Picture the scene: an Englishman loudly-ordering food in a Parisian restaurant. The waiter rolls his eyes at the customer’s stubborn commitment to soldiering on in English, and everyone in the-vicinity has the good grace to look suitably embarrassed. This may sound like a tired 1970s stereotype. Except, tragically, it’s just as likely to serve as a prophecy for our future. Three quarters of the UK’s residents are unable to hold a conversation in any language other than English. This reluctance — or lack of interest — is echoed in this summer’s academic results. This year the number of entries to French GCSE exams fell by 8.1 per cent compared to 2015,

Barometer | 1 September 2016

Behind the cover-up Some facts about Burkinis: — The Burkini was invented by Ahedi Zanetti, a Lebanese-born Australian businesswoman, in 2004 after watching her niece trying to play netball in a hijab. — Muslim lifeguards started wearing them on Sydney beaches in 2007. — According to Zanetti, 40% of her customers are non-Muslim. — Two years ago, several swimming pools in Morocco were reported to have banned them for hygiene reasons. Drowning by numbers Five men drowned at Camber Sands in Sussex after being trapped playing football on a sandbank. Where did the 311 people who drowned in Britain last year die? Coast/beach 95 River 86 Out at sea 26

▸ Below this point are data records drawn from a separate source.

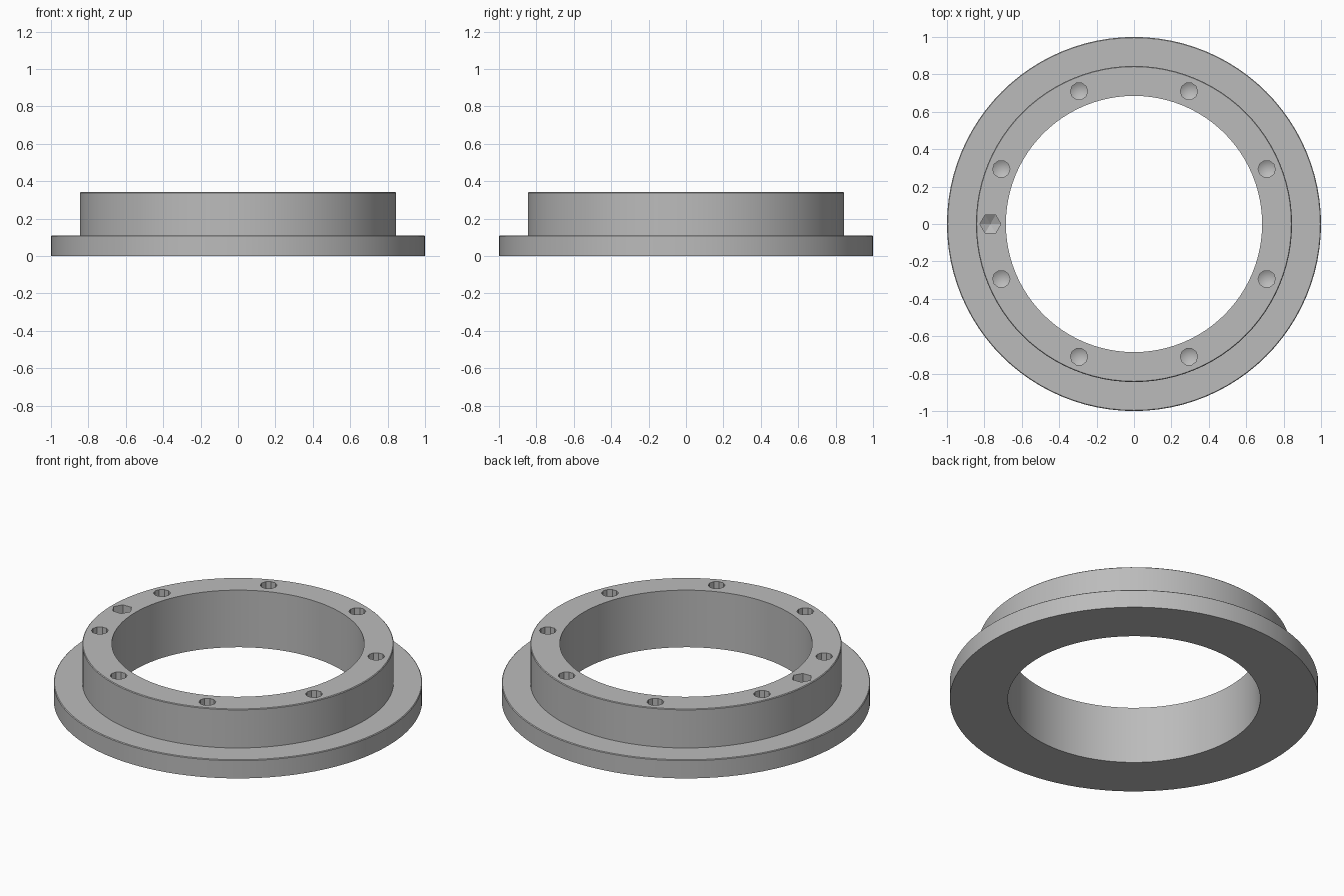
import bpy
import bmesh
from math import cos, sin, pi, radians
from mathutils import Matrix, Vector

cube = bpy.data.objects.get("Cube")
if cube:
    bpy.data.objects.remove(cube, do_unlink=True)

# One grey for the whole part
grey = bpy.data.materials.new("machined grey")
grey.use_nodes = True
colour = (0.5, 0.5, 0.5, 1)
grey.diffuse_color = colour
grey.node_tree.nodes["Principled BSDF"].inputs["Base Color"].default_value = colour


def make_object(name, bm):
    bmesh.ops.recalc_face_normals(bm, faces=bm.faces)
    mesh = bpy.data.meshes.new(name)
    bm.to_mesh(mesh)
    bm.free()
    mesh.materials.append(grey)
    obj = bpy.data.objects.new(name, mesh)
    bpy.context.collection.objects.link(obj)
    return obj


def lathe(bm, profile, sides, closed, centre=(0, 0)):
    """Spin (radius, z) points round a vertical axis; radius 0 makes a tip."""
    rings = []
    for r, z in profile:
        count = sides if r else 1
        rings.append([bm.verts.new((centre[0] + r * cos(2 * pi * i / sides),
                                    centre[1] + r * sin(2 * pi * i / sides), z))
                      for i in range(count)])
    pairs = list(zip(rings, rings[1:]))
    if closed:
        pairs.append((rings[-1], rings[0]))
    for a, b in pairs:
        for i in range(sides):
            j = (i + 1) % sides
            corners = [a[i % len(a)], a[j % len(a)], b[j % len(b)], b[i % len(b)]]
            bm.faces.new(list(dict.fromkeys(corners)))


# Flange and raised collar as one turned ring
inner, collar, flange = 0.685, 0.845, 1.0
step, top, edge = 0.11, 0.342, 0.004
bm = bmesh.new()
lathe(bm, [(inner, 0), (flange, 0), (flange, step - edge), (flange - edge, step),
           (collar, step), (collar, top - edge), (collar - edge, top), (inner, top)],
      96, True)
ring = make_object("flanged_ring", bm)

# Blind drill cutters: eight bolt holes and one larger locating hole
bolt_circle, depth = 0.768, 0.14
holes = [(22.5 + 45 * i, 0.046, 10) for i in range(8)] + [(180, 0.056, 6)]
bm = bmesh.new()
for angle, radius, sides in holes:
    a = radians(angle)
    lathe(bm, [(0, top - depth - radius * 0.6), (radius, top - depth),
               (radius, top + 0.05), (0, top + 0.05)], sides, False,
          (bolt_circle * cos(a), bolt_circle * sin(a)))
cutter = make_object("hole_cutter", bm)
cutter.hide_render = True

# Drill the holes, then discard the cutter
drill = ring.modifiers.new("holes", "BOOLEAN")
drill.operation = "DIFFERENCE"
drill.solver = "EXACT"
drill.object = cutter
bpy.ops.object.select_all(action="DESELECT")
ring.select_set(True)
bpy.context.view_layer.objects.active = ring
bpy.ops.object.modifier_apply(modifier=drill.name)
bpy.data.objects.remove(cutter, do_unlink=True)
bpy.ops.object.shade_smooth_by_angle(angle=radians(30))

In praise of free schools

Congratulations to all those free schools who got their GCSE results this morning. We don’t yet have the full picture, but early reports are good. Top marks to Tauheedul Islam Boys’ High School in Blackburn, a free school that opened in 2012. Ninety-five per cent of its pupils achieved five A* to C grades in their GCSEs, including English and maths, a metric known as ‘5A*–CEM’. To put this in context, last year’s 5A*–CEM national average was 56.1 per cent. Another school that has done well is Dixons Kings Academy in Bradford. It was one of the first 24 free schools to open in 2011 – it was originally called

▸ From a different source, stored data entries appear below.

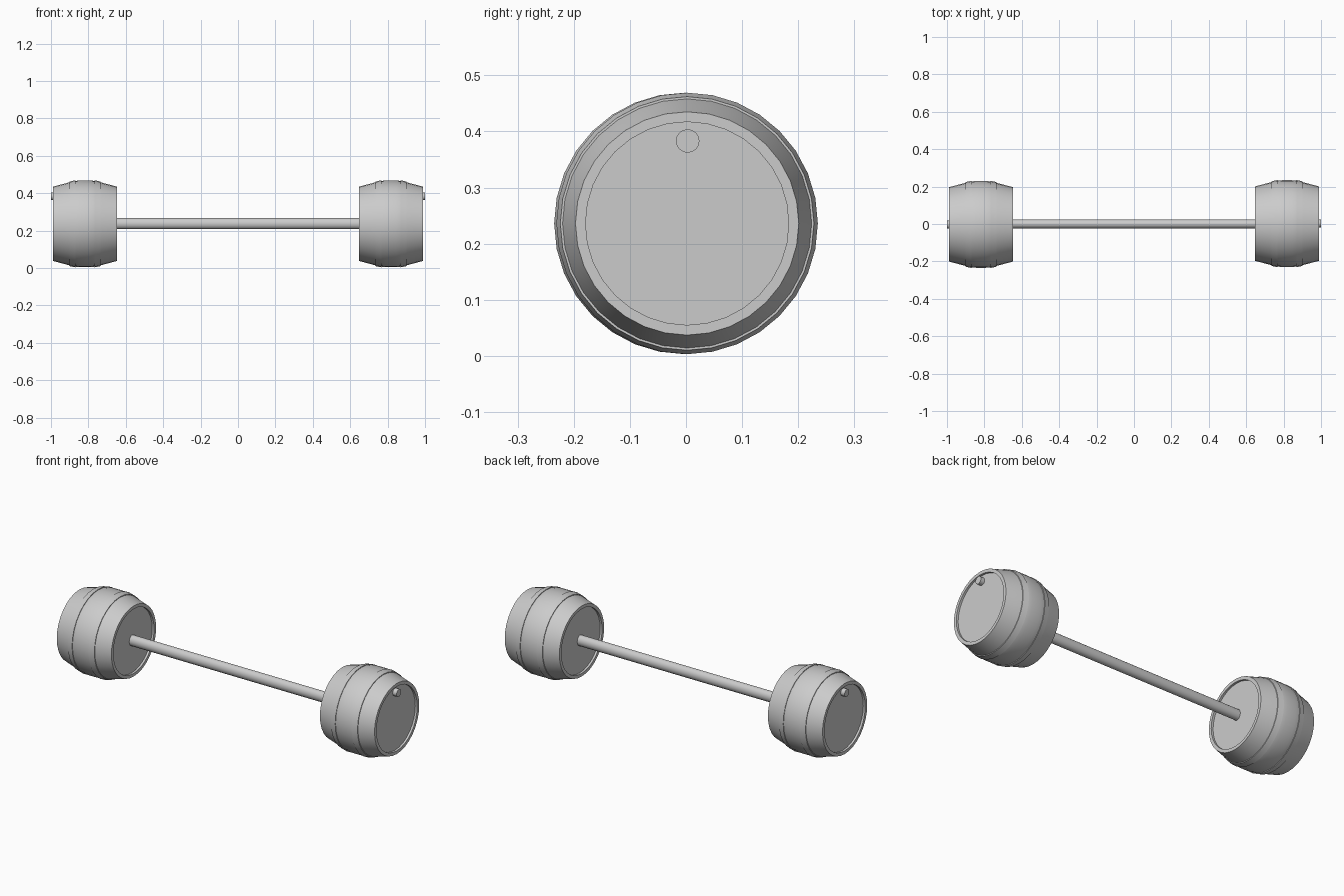
import bpy, bmesh
from math import cos, sin, pi

if "Cube" in bpy.data.objects:
    bpy.data.objects.remove(bpy.data.objects["Cube"])

ZC = 0.236


def lathe(name, profile, centre, sides=32, sy=1.0, sz=1.0):
    """Revolve (x, radius) points about the x axis, capping both ends."""
    bm = bmesh.new()
    rings = []
    for x, r in profile:
        rings.append([bm.verts.new((x, r * sy * cos(2 * pi * i / sides),
                                    r * sz * sin(2 * pi * i / sides)))
                      for i in range(sides)])
    for a, b in zip(rings, rings[1:]):
        for i in range(sides):
            j = (i + 1) % sides
            bm.faces.new((a[i], a[j], b[j], b[i]))
    bm.faces.new(rings[0])
    bm.faces.new(rings[-1])
    bmesh.ops.recalc_face_normals(bm, faces=bm.faces[:])
    mesh = bpy.data.meshes.new(name)
    bm.to_mesh(mesh)
    bm.free()
    ob = bpy.data.objects.new(name, mesh)
    ob.location = centre
    bpy.context.collection.objects.link(ob)
    bpy.ops.object.select_all(action='DESELECT')
    bpy.context.view_layer.objects.active = ob
    ob.select_set(True)
    bpy.ops.object.shade_smooth_by_angle(angle=0.5)
    return ob


# half profiles, mirrored so each barrel is symmetric
half = [(0.158, 0.181), (0.17, 0.181), (0.17, 0.199), (0.125, 0.211),
        (0.083, 0.222), (0.053, 0.229), (0.027, 0.232)]
barrel = [(-x, r) for x, r in half] + half[::-1]
hoop = [(0.083, 0.215), (0.083, 0.226), (0.051, 0.233), (0.051, 0.215)]

for side, label in ((-1, "left"), (1, "right")):
    centre = (side * 0.818, side * 0.002, ZC)
    lathe(label + "_barrel", barrel, centre)
    # raised hoops
    for s, place in ((-1, "low"), (1, "high")):
        lathe(f"{label}_{place}_hoop", [(s * x, r) for x, r in hoop], centre)
    # bung on the outer lid
    lathe(label + "_bung", [(0.0, 0.021), (side * 0.03, 0.021)],
          (side * 0.97, side * 0.003, 0.383), 16)

# connecting bar, slightly oval
lathe("bar", [(-0.675, 1), (0.675, 1)], (0, 0, ZC + 0.001), 16, 0.025, 0.03)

Diary – 7 July 2016

All hail social media. In January, I lost my beautiful pussycat Mr Mew, and I have spent six long months worrying about him. But last week he came back. His return is entirely thanks to nice people on Facebook and Twitter posting pictures and then alerting me when a sad, similar looking stray was found living rough a few miles away. Mr Mew is a bit starved and missing a few teeth, but I’m hoping that with love, food and shelter he will soon be restored to his former slinky self. And I’ll never be rude about social media again. I will, however, allow myself to be rude about the

The lessons of exam results season

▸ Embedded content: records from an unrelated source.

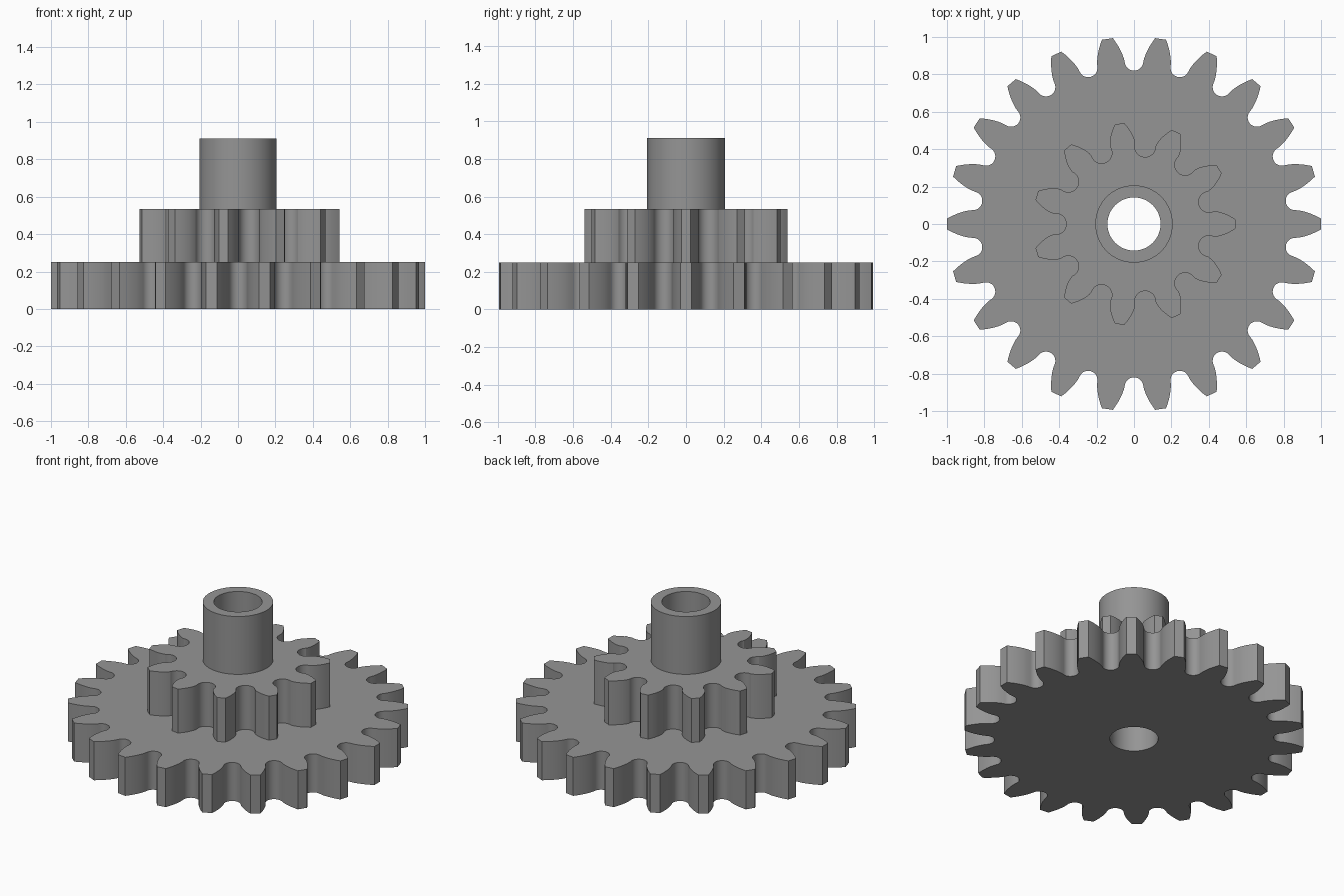
import bpy, bmesh, math

if "Cube" in bpy.data.objects:
    bpy.data.objects.remove(bpy.data.objects["Cube"])

PITCH_ANGLE = math.radians(20)
MODULE = 1 / 12

grey = bpy.data.materials.new("plain grey")
grey.diffuse_color = (0.3, 0.3, 0.3, 1)
grey.use_nodes = True
grey.node_tree.nodes["Principled BSDF"].inputs["Base Color"].default_value = grey.diffuse_color


def inv(a):
    return math.tan(a) - a


def circle(r, n=64):
    return [(r * math.cos(2 * math.pi * i / n), r * math.sin(2 * math.pi * i / n)) for i in range(n)]


def gear(teeth, outer, root, fillet):
    """Involute tooth outline with a round gap between the teeth."""
    pitch_r = MODULE * teeth / 2
    base = pitch_r * math.cos(PITCH_ANGLE)
    half_pitch = math.pi / teeth
    flank = []                                   # (radius, half angle), root to tip
    for i in range(7):
        r = base + (outer - base) * i / 6
        flank.append((r, half_pitch / 2 + inv(PITCH_ANGLE) - inv(math.acos(base / r))))
    gap = []                                     # half of the round gap, from its middle
    for i in range(8):
        t = math.radians(96) * i / 7
        x = root + fillet - fillet * math.cos(t)
        y = fillet * math.sin(t)
        if math.hypot(x, y) < base - 0.003:
            gap.append((math.hypot(x, y), half_pitch - math.atan2(y, x)))
    side = gap + flank
    points = []
    for k in range(teeth):
        mid = 2 * half_pitch * k
        tooth = [(r, mid - a) for r, a in side] + [(r, mid + a) for r, a in reversed(side[1:])]
        points += [(r * math.cos(a), r * math.sin(a)) for r, a in tooth]
    return points


def ring(bm, pts, z):
    return [bm.verts.new((x, y, z)) for x, y in pts]


def wall(bm, low, high, inward=False):
    n = len(low)
    for i in range(n):
        j = (i + 1) % n
        f = bm.faces.new((low[i], low[j], high[j], high[i]))
        if inward:
            f.normal_flip()


def cap(bm, outer, inner, up):
    """Flat face between an outline and the hole inside it."""
    edges = []
    for loop in (outer, inner):
        for i, v in enumerate(loop):
            w = loop[(i + 1) % len(loop)]
            edges.append(bm.edges.get((v, w)) or bm.edges.new((v, w)))
    made = bmesh.ops.triangle_fill(bm, use_beauty=True, edges=edges, normal=(0, 0, up))
    for f in made["geom"]:
        if isinstance(f, bmesh.types.BMFace):
            f.normal_update()
            if f.normal.z * up < 0:
                f.normal_flip()


def finish(bm, name):
    mesh = bpy.data.meshes.new(name)
    bm.to_mesh(mesh)
    bm.free()
    mesh.materials.append(grey)
    ob = bpy.data.objects.new(name, mesh)
    bpy.context.collection.objects.link(ob)
    bpy.ops.object.select_all(action='DESELECT')
    ob.select_set(True)
    bpy.context.view_layer.objects.active = ob
    bpy.ops.object.shade_smooth_by_angle(angle=math.radians(30))


large = gear(22, 1.0, 0.82, 0.05)
small = gear(11, 0.542, 0.362, 0.056)
hub, bore = circle(0.207), circle(0.142)
Z1, Z2, Z3 = 0.25, 0.535, 0.91

# Large gear, with the seat of the small gear left open
bm = bmesh.new()
low, high = ring(bm, large, 0), ring(bm, large, Z1)
wall(bm, low, high)
cap(bm, low, ring(bm, bore, 0), -1)
cap(bm, high, ring(bm, small, Z1), 1)
finish(bm, "large_gear")

# Small gear
bm = bmesh.new()
low, high = ring(bm, small, Z1), ring(bm, small, Z2)
wall(bm, low, high)
cap(bm, high, ring(bm, hub, Z2), 1)
finish(bm, "small_gear")

# Hub tube and the bore through the whole stack
bm = bmesh.new()
low, high = ring(bm, hub, Z2), ring(bm, hub, Z3)
wall(bm, low, high)
bore_low, bore_high = ring(bm, bore, 0), ring(bm, bore, Z3)
wall(bm, bore_low, bore_high, inward=True)
cap(bm, high, bore_high, 1)
finish(bm, "hub_and_bore")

Every year without fail, as the trees start thinking about losing their leaves, the papers are full of the same photographs and the same stories. The pictures are of groups of teenagers grinning triumphantly — hugging one another or throwing their exam results in the air in joy. What we have just experienced is exam results week; or, to be precise, results fortnight: first A-levels and then, one week later, GCSEs. GCSEs lead to A-levels, A-levels to university (and yet more exams) — and then at the end of it all? Well, that’s the next obstacle. But for parents, as well as children, the endless tests can be incredibly confusing.

Tristram Hunt backs scrapping GCSEs and urges Labour to be more radical on education

Tristram Hunt’s education policy was assumed to be a victim of Ed Milband’s straitjacket. But now, the shadow education is free to speak his mind about where Labour went wrong and his actual thoughts on education policy. On the Today programme this morning, Hunt explained why he was sticking the boot into Miliband for the second time in 24 hours: ‘It’s right that every shadow cabinet member reflects on their area of policy. We suffered a crushing defeat and we need to know what went right and what went wrong. One of the frustrations of the election campaign is that many of the public’s priorities on education — smaller class sizes, better apprenticeships, better qualified teachers